Once you reach the line containing "start = len(points)" in the entries below, write out that line and each one after it down to the line containing "for vert, source", exactly and with nothing added.

╭─ Given data

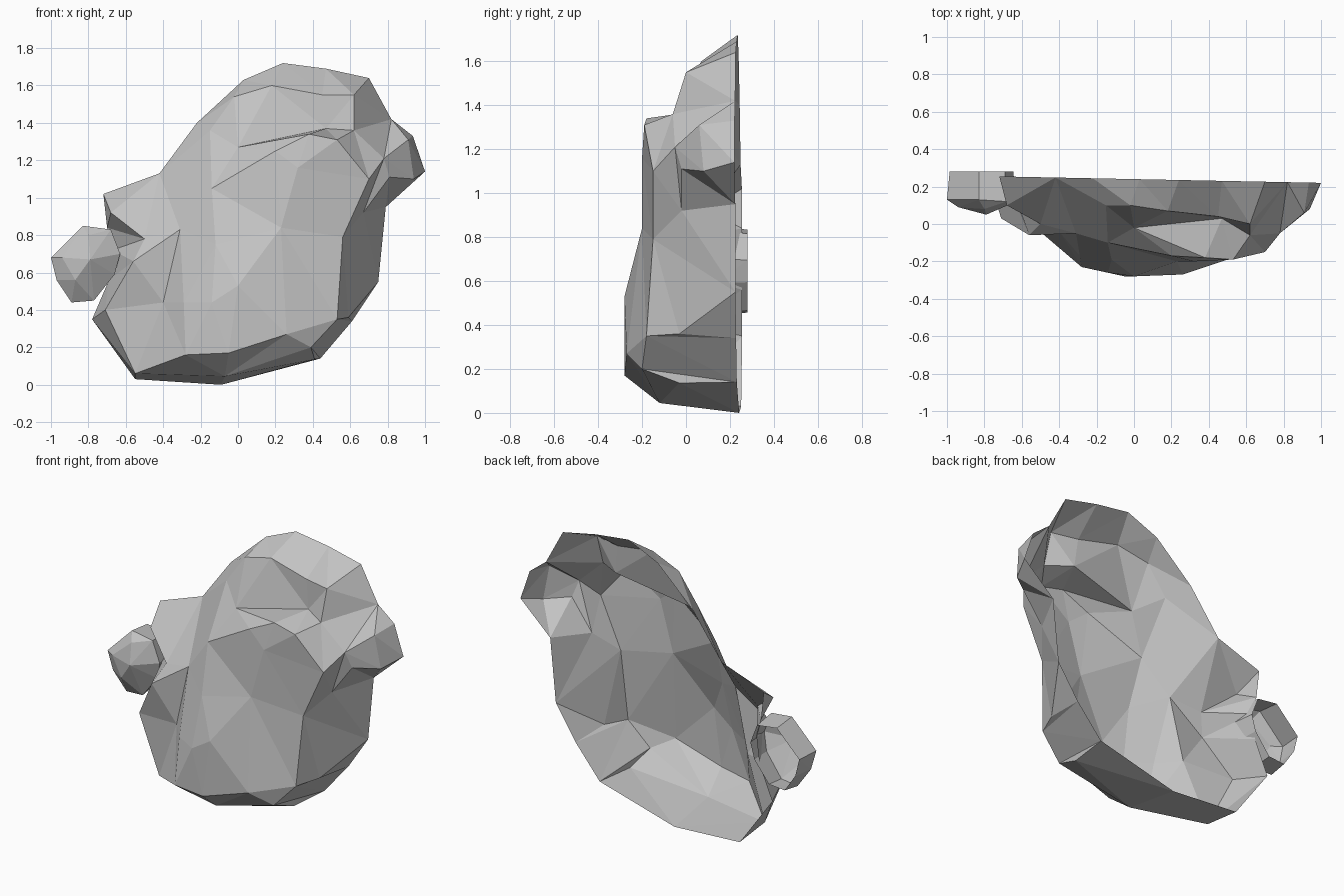
import bpy
import bmesh
from mathutils import Vector
from mathutils.geometry import delaunay_2d_cdt

default_cube = bpy.data.objects.get("Cube")
if default_cube:
    bpy.data.objects.remove(default_cube, do_unlink=True)

# One plain stone colour
stone = bpy.data.materials.new("stone_grey")
stone.use_nodes = True
stone_colour = (0.55, 0.55, 0.55, 1)
stone.diffuse_color = stone_colour
shader = stone.node_tree.nodes["Principled BSDF"]
shader.inputs["Base Color"].default_value = stone_colour
shader.inputs["Roughness"].default_value = 0.9


def finish(name, bm):
    """Turn a bmesh into a flat-shaded stone object; points are in hundredths."""
    bmesh.ops.scale(bm, vec=Vector((1, 1, 1)) / 100, verts=bm.verts)
    mesh = bpy.data.meshes.new(name)
    bm.to_mesh(mesh)
    bm.free()
    mesh.materials.append(stone)
    rock = bpy.data.objects.new(name, mesh)
    bpy.context.collection.objects.link(rock)
    return rock


def relief(name, rim, crests, loose):
    """Open-backed rock face: fills the rim, folding along the crest lines."""
    points = list(rim)
    edges = [(i, (i + 1) % len(rim)) for i in range(len(rim))]
    for crest in crests:
        start = len(points)
        points.extend(crest)
        edges.extend((i, i + 1) for i in range(start, len(points) - 1))
    points.extend(loose)

    flat = [Vector((x, z)) for x, y, z in points]
    verts, _, faces, sources, _, _ = delaunay_2d_cdt(flat, edges, [], 1, 0.001)
    bm = bmesh.new()
    placed = []
    for vert, source in zip(verts, sources):
        # A point made by crossing lines takes the depth of its nearest neighbour
        nearest = source[0] if source else min(
            range(len(flat)), key=lambda i: (flat[i] - vert).length)
        placed.append(bm.verts.new((vert.x, points[nearest][1], vert.y)))
    for face in faces:
        bm.faces.new([placed[i] for i in face])
    # All faces look towards the front
    bm.normal_update()
    for face in bm.faces:
        if face.normal.y > 0:
            face.normal_flip()
    return finish(name, bm)


def open_hull(name, points):
    """Convex stone with its flat back left open."""
    bm = bmesh.new()
    for point in points:
        bm.verts.new(point)
    hull = bmesh.ops.convex_hull(bm, input=bm.verts)
    unused = {item for item in hull["geom_interior"] + hull["geom_unused"]
              if isinstance(item, bmesh.types.BMVert)}
    bmesh.ops.delete(bm, geom=list(unused), context='VERTS')
    bmesh.ops.recalc_face_normals(bm, faces=bm.faces)
    back = [face for face in bm.faces if face.normal.y > 0.9]
    bmesh.ops.delete(bm, geom=back, context='FACES')
    return finish(name, bm)


# Boulder: the back outline leans slightly, so its depth follows x
back_depth, lean = 24, 0.02
outline = [(24, 172), (3, 163), (-22, 140), (-42, 113), (-72, 102),
           (-70, 84), (-67, 72), (-69, 56), (-78, 35), (-55, 3), (-9, 0),
           (44, 14), (61, 34), (75, 55), (79, 95), (100, 114), (93.5, 133),
           (82, 142), (70, 164), (47, 169)]
rim = [(x, back_depth - x * lean, z) for x, z in outline]

# Corners where several fold lines meet
shelf_corner = (62, -6, 136)
outcrop_foot = (67, -2, 92)
lower_left = (-55, 0, 6)
lower_right = (39, -20, 20)
shoulder_fold = (-56, -6, 66)
shoulder_peak = (-31, -5, 83)
hollow = (-40, -4, 44)

# Front bulge, the shelf above it, and the outcrops on either side
bulge_crest = [(-14, -10, 105), (20, -17, 125), (38, -18, 134),
               (53, -19, 131), (70, -15, 110), (56, -15, 79), (53, -18, 35),
               lower_right, (26, -27, 27), (-5, -28, 17), (-28, -23, 16),
               lower_left]
upper_shelf = [(0, -2, 127), (47, 3, 137), shelf_corner, (62, 0, 155),
               (45, 4, 155), (18, 7, 160), (-2, 10, 154), (-15, 10, 136)]
outcrop_crest = [shelf_corner, (78, -5, 121), outcrop_foot, (81, -2, 111),
                 (94, 8, 110)]
shoulder_crest = [(-71, 3, 40), shoulder_fold, shoulder_peak, (-29, -17, 44),
                  hollow, shoulder_peak]
hollow_edge = [shoulder_fold, hollow, (-28, -23, 16)]
keel = [lower_left, (-7, -12, 4.5), lower_right, (41, -3, 13.6)]

bulge_facets = [(0, -28, 53), (-14, -26, 44), (-12, -19, 75), (23, -20, 84),
                (32, -20, 116), (59, -3, 36)]
side_facets = [(-50, 0, 78), (-68, 10, 92), (91, 6, 131)]
relief("boulder", rim,
       [bulge_crest, upper_shelf, outcrop_crest, shoulder_crest,
        hollow_edge, keel],
       bulge_facets + side_facets)

# Small stone at the side: girdle, narrower back rim and front corners
girdle = [(-100, 13, 68), (-83, 13, 85), (-68, 12, 83), (-63, 12, 70),
          (-66, 14, 59), (-77, 15, 45), (-89, 16, 44), (-97, 14, 56)]
centre_x, centre_z, taper = -82, 65, 0.92
back_rim = [(centre_x + (x - centre_x) * taper, 28,
             centre_z + (z - centre_z) * taper) for x, y, z in girdle]
front_corners = [(-94, 9, 68), (-79, 5, 67), (-80, 8, 80), (-87, 8, 56)]
open_hull("small_stone", girdle + back_rim + front_corners)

╰─

_Exercise output_
        start = len(points)
        points.extend(crest)
        edges.extend((i, i + 1) for i in range(start, len(points) - 1))
    points.extend(loose)

    flat = [Vector((x, z)) for x, y, z in points]
    verts, _, faces, sources, _, _ = delaunay_2d_cdt(flat, edges, [], 1, 0.001)
    bm = bmesh.new()
    placed = []
    for vert, source in zip(verts, sources):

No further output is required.